And we already know from the military prosecutors how these documents will be created… that Colonel Borch told Captain Carr that it was the job of the prosecutors to “worry about building a record for the review panel and academicians who would pore over the record in years to come.”
If we learned anything from the Nuremberg trials, it is that the military who are just “following orders” as well as citizens can and will be held responsible for the crimes of their leaders.
America became a Fascist state the day the torture bill was passed by a subservient congress and signed into law by a Zionist sock-puppet.
Before Bush had even signed his torture bill into law, legal framer and torture apologist, Alberto Gonzales, implicated in the Prosecutor Firings scandal, was already instructing the judiciary:
“Attorney General Alberto Gonzales, who is defending President Bush’s anti-terrorism tactics in multiple court battles, said Friday that federal judges should not substitute their personal views for the president’s judgments in wartime.”
If any of you have any doubt that the U.S. has been gradually herded into Fascism, then keep in mind that when the United States Congress made legal that which, in WWII, the Allied Forces heroically fought to make immoral forever, all doubt ended.
Considering the vast number of crimes this KSM has confessed to, he’s the “Doug and Dave” of Terrorism. It reminds me of an anecdote from Vladimir Bukovsky’s Torture’s Long Shadow:
One nasty morning Comrade Stalin discovered that his favorite pipe was missing. Naturally, he called in his henchman, Lavrenti Beria, and instructed him to find the pipe. A few hours later, Stalin found it in his desk and called off the search. “But, Comrade Stalin,” stammered Beria, “five suspects have already confessed to stealing it.”

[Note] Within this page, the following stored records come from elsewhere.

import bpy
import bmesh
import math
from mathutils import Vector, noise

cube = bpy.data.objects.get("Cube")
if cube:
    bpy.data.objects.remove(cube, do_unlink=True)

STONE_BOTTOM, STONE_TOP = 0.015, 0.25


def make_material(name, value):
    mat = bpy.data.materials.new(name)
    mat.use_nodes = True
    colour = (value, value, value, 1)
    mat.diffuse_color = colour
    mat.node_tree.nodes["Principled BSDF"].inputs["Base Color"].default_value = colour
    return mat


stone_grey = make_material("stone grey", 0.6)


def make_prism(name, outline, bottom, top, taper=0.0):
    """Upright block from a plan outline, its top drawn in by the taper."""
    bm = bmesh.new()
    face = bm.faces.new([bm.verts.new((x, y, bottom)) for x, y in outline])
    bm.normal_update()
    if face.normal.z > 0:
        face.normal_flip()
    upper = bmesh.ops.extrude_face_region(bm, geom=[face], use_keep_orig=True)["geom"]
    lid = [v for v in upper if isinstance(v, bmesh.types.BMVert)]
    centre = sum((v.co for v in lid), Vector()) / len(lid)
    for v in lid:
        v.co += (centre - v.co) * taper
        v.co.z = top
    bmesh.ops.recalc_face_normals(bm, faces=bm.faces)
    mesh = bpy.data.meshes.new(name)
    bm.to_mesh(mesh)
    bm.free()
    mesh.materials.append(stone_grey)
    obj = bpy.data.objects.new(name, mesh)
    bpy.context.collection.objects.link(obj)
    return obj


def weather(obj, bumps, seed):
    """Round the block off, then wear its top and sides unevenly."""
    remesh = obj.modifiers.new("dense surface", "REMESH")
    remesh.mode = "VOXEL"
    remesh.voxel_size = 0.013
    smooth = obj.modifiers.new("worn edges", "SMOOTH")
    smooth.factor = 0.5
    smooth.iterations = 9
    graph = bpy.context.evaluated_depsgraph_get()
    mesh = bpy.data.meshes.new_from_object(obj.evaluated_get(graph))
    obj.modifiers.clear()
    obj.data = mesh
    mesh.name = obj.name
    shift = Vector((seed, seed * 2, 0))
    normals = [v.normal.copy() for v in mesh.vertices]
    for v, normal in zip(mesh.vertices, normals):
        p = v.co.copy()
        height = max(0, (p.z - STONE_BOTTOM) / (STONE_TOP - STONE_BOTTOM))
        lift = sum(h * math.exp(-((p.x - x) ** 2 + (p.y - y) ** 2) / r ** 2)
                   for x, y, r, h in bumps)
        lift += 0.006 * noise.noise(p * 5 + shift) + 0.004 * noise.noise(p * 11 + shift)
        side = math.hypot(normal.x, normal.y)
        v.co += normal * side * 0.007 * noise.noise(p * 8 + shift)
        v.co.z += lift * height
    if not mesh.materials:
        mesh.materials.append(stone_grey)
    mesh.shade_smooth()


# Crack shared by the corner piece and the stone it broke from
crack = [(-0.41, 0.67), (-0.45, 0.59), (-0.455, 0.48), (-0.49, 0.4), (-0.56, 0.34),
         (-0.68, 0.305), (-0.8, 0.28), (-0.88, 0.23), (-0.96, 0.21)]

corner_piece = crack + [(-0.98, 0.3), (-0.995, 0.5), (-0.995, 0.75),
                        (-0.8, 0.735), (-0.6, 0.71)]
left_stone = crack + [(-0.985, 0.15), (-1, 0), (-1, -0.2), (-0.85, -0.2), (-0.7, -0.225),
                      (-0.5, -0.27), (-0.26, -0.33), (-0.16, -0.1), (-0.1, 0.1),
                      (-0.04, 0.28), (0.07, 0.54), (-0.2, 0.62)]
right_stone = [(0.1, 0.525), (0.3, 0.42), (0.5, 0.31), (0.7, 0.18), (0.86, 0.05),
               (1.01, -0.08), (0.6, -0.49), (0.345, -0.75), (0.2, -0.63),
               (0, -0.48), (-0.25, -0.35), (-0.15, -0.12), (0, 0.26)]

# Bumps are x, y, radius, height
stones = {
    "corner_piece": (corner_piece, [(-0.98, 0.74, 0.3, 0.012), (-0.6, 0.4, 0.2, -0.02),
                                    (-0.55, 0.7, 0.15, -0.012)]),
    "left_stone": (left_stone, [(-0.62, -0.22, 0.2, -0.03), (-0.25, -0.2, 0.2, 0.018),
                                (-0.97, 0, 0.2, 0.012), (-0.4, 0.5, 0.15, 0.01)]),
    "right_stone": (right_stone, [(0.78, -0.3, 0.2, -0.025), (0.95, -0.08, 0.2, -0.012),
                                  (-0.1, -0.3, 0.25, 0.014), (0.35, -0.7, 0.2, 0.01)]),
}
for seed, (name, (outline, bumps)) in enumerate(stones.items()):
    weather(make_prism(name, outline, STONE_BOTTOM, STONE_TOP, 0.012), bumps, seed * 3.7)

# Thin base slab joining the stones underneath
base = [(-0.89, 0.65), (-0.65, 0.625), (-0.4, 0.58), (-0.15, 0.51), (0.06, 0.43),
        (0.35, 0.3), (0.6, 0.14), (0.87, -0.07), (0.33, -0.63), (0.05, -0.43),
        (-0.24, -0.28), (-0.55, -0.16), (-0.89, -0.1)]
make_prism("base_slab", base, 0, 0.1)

Now we know why KSM confessed to over 30 acts of terrorism.
Originally Published 2007_03_16